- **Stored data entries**
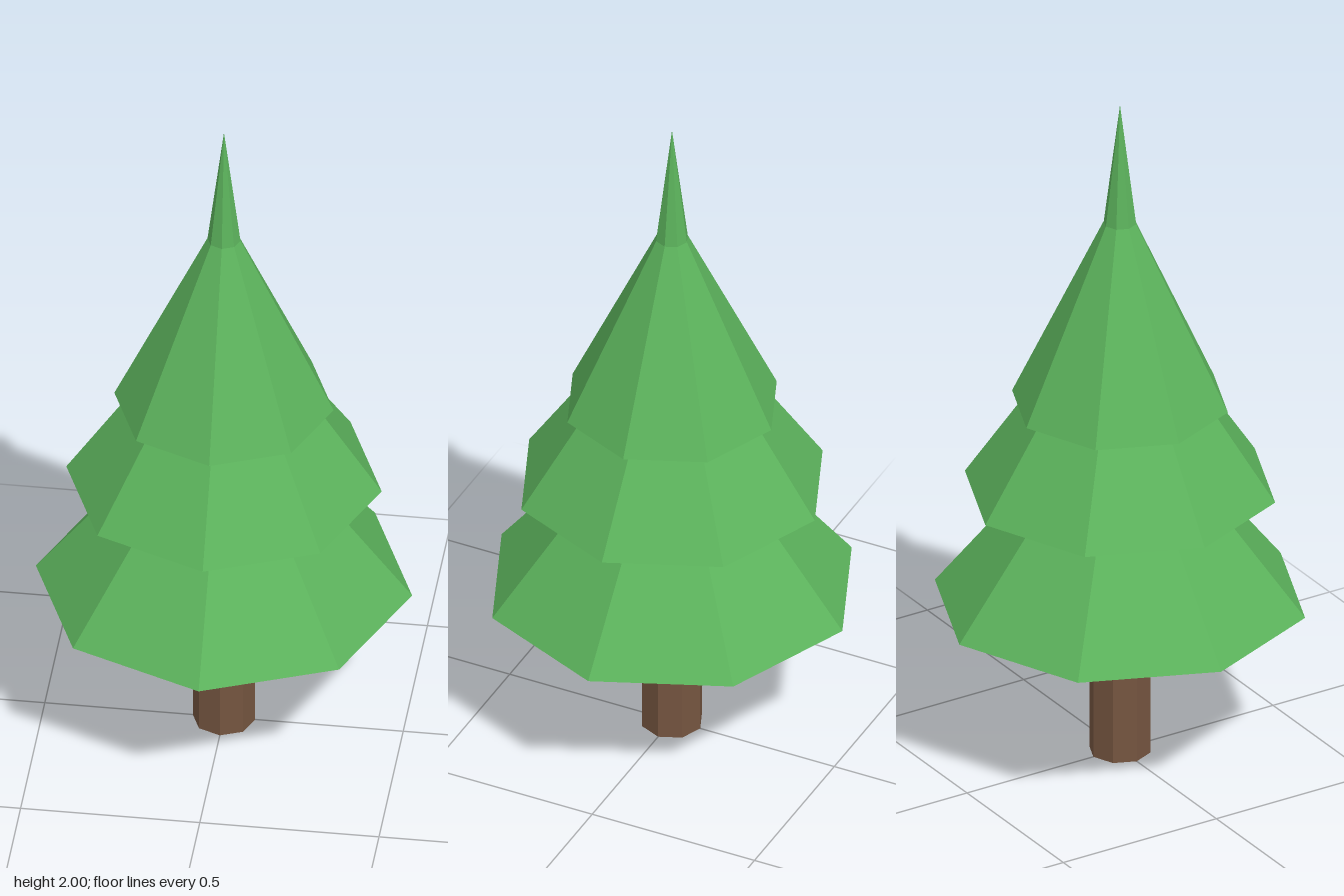
import * as THREE from 'three';

const SIDES = 8;

export function createModel() {
  const tree = new THREE.Group();
  tree.name = 'pineTree';

  const bark = new THREE.MeshStandardMaterial({ color: 0x755540, flatShading: true });
  const needles = new THREE.MeshStandardMaterial({ color: 0x5cb35c, flatShading: true });

  // Eight-sided tapered ring standing between two heights
  function addFrustum(name, material, bottomY, topY, bottomRadius, topRadius, open = false) {
    const geometry = new THREE.CylinderGeometry(topRadius, bottomRadius, topY - bottomY, SIDES, 1, open);
    const mesh = new THREE.Mesh(geometry, material);
    mesh.name = name;
    mesh.position.y = (bottomY + topY) / 2;
    tree.add(mesh);
  }

  // Trunk, running up to the underside of the foliage
  addFrustum('trunk', bark, 0, 0.467, 0.087, 0.087);

  // Foliage tiers, each with a flat underside overhanging the one below
  addFrustum('lowerFoliage', needles, 0.467, 0.815, 0.525, 0.25);
  addFrustum('middleFoliage', needles, 0.815, 1.08, 0.44, 0.262);
  addFrustum('upperFoliage', needles, 1.08, 1.635, 0.306, 0.046);

  // Slender pointed tip
  addFrustum('treeTip', needles, 1.635, 2, 0.046, 0, true);

  return tree;
}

- **EXERCISE OBJECTIVE**
Every line in the records that holds the word "addFrustum" should be copied into the answer.

- **YOUR RESPONSE**
  function addFrustum(name, material, bottomY, topY, bottomRadius, topRadius, open = false) {
  addFrustum('trunk', bark, 0, 0.467, 0.087, 0.087);
  addFrustum('lowerFoliage', needles, 0.467, 0.815, 0.525, 0.25);
  addFrustum('middleFoliage', needles, 0.815, 1.08, 0.44, 0.262);
  addFrustum('upperFoliage', needles, 1.08, 1.635, 0.306, 0.046);
  addFrustum('treeTip', needles, 1.635, 2, 0.046, 0, true);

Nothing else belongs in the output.